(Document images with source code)
----

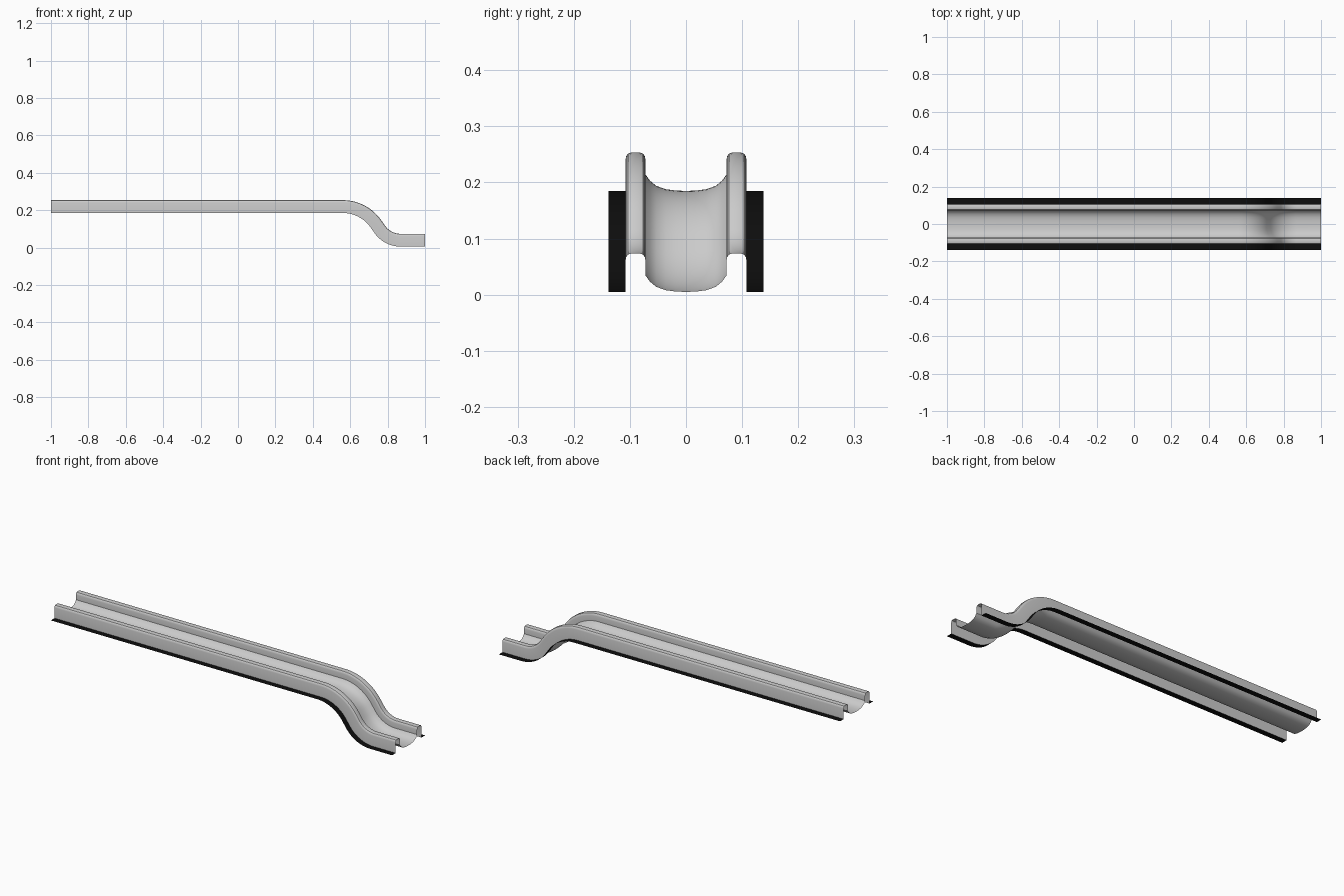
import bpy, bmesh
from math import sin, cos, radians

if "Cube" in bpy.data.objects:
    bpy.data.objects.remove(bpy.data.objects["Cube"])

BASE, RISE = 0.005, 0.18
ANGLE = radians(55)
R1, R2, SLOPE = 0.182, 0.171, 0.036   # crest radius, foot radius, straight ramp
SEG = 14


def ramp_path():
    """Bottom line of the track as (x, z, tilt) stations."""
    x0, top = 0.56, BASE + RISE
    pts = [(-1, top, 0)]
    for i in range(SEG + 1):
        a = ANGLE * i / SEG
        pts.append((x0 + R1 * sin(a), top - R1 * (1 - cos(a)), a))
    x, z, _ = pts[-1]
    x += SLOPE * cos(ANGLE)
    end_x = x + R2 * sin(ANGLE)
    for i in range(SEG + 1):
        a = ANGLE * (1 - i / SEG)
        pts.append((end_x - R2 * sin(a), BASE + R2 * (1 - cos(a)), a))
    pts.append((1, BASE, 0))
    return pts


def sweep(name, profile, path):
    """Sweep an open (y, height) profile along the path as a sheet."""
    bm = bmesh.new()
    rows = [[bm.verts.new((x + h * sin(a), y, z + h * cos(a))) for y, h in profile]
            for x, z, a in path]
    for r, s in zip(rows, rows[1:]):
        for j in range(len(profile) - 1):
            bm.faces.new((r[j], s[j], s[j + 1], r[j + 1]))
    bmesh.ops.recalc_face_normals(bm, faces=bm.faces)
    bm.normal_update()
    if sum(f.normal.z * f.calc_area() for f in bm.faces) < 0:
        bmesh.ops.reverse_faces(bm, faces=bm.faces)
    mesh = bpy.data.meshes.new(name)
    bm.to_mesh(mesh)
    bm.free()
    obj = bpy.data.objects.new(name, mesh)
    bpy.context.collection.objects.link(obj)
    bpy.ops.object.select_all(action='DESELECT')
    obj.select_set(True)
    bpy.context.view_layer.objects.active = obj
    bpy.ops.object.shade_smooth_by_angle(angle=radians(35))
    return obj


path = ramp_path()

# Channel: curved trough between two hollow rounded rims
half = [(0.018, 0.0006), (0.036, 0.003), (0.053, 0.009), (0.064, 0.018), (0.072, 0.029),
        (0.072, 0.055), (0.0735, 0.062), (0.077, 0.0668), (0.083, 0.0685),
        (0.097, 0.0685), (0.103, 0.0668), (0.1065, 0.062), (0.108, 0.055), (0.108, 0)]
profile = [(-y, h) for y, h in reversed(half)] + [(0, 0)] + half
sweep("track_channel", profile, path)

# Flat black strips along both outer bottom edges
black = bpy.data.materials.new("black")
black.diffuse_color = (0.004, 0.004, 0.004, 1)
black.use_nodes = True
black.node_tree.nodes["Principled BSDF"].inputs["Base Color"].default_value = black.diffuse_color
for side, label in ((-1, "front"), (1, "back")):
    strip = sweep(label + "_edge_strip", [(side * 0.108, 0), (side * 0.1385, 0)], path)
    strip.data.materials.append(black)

----

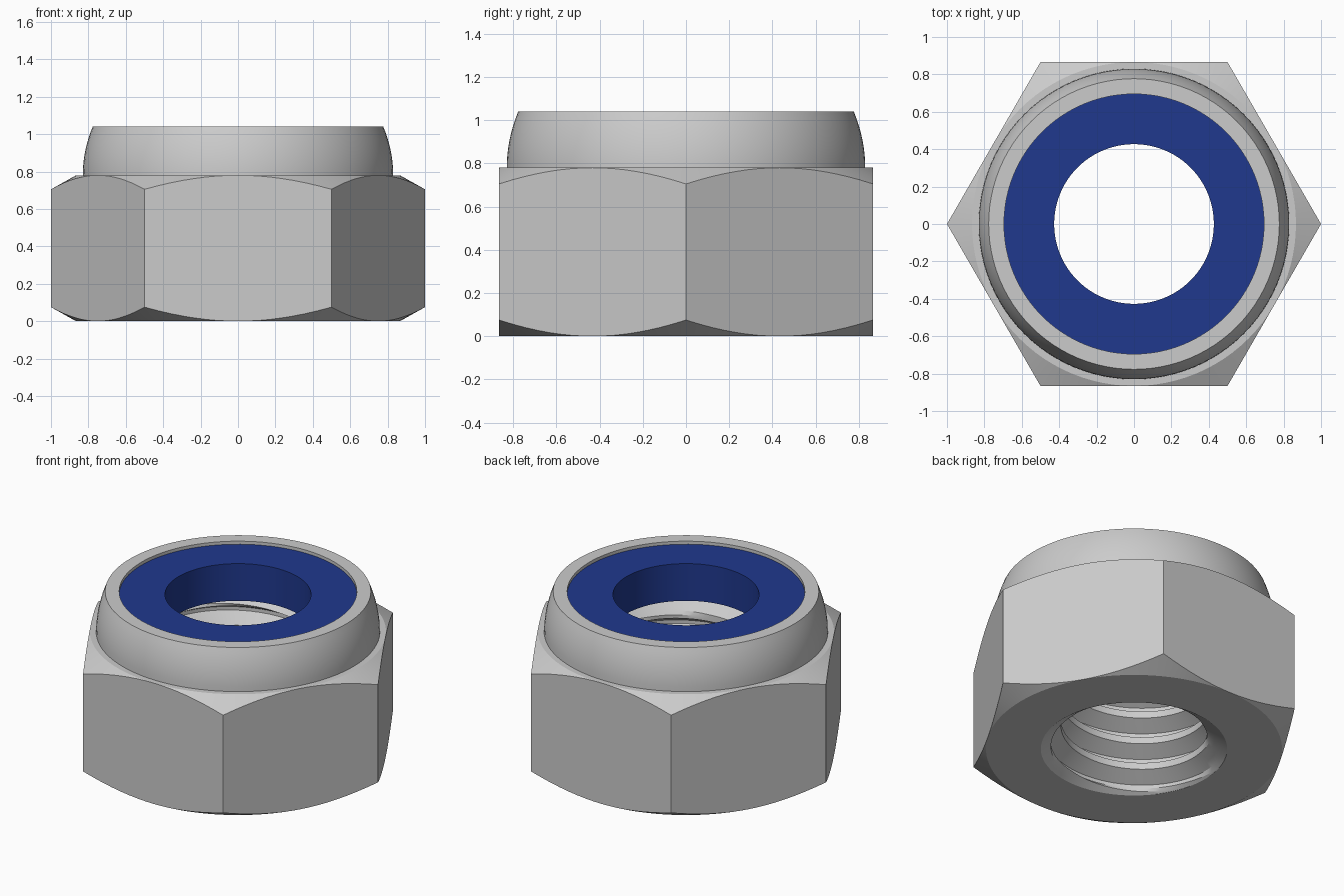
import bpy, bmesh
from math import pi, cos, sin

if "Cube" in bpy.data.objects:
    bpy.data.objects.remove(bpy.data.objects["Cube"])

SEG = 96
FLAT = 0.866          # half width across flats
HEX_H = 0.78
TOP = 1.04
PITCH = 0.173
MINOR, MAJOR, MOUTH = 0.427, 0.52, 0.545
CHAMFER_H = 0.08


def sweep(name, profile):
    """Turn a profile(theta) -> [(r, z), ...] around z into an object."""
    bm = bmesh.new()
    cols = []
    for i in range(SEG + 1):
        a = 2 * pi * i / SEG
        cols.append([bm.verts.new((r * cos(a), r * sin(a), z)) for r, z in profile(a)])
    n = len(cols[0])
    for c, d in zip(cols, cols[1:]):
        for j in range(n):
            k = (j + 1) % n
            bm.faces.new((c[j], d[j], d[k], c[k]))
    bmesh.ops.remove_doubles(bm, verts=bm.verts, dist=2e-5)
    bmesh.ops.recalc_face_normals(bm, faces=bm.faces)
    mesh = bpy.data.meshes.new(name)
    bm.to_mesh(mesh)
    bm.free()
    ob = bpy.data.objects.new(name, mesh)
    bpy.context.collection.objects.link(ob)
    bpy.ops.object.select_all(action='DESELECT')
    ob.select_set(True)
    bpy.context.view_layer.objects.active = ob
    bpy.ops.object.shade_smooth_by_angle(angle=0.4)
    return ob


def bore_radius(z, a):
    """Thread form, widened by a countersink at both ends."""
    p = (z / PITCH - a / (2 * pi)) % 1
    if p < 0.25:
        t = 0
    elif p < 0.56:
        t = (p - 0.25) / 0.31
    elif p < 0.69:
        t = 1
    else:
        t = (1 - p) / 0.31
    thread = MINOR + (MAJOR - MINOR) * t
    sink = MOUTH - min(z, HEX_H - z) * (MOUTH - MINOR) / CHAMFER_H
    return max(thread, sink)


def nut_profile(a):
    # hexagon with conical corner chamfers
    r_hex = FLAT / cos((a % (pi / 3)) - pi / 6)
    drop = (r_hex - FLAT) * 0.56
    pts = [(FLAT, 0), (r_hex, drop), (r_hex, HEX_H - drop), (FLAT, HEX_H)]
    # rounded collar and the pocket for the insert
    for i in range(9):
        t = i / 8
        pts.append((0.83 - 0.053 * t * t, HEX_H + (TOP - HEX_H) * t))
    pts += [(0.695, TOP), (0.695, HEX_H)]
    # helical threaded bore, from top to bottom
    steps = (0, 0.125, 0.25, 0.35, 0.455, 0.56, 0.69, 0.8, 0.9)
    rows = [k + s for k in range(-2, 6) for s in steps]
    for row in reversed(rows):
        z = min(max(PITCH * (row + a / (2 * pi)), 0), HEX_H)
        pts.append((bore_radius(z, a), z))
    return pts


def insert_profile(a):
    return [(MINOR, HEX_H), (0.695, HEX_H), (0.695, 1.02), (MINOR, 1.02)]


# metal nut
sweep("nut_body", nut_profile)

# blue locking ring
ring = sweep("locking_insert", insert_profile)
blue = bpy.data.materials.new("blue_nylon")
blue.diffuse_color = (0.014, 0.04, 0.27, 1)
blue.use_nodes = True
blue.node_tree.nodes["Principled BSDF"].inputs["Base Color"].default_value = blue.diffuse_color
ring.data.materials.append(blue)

----

- Required action -
Reproduce every line in the data that has the word "range" in it.

- Task output -
    for i in range(SEG + 1):
    for i in range(SEG + 1):
        for j in range(len(profile) - 1):
    for i in range(SEG + 1):
        for j in range(n):
    for i in range(9):
    rows = [k + s for k in range(-2, 6) for s in steps]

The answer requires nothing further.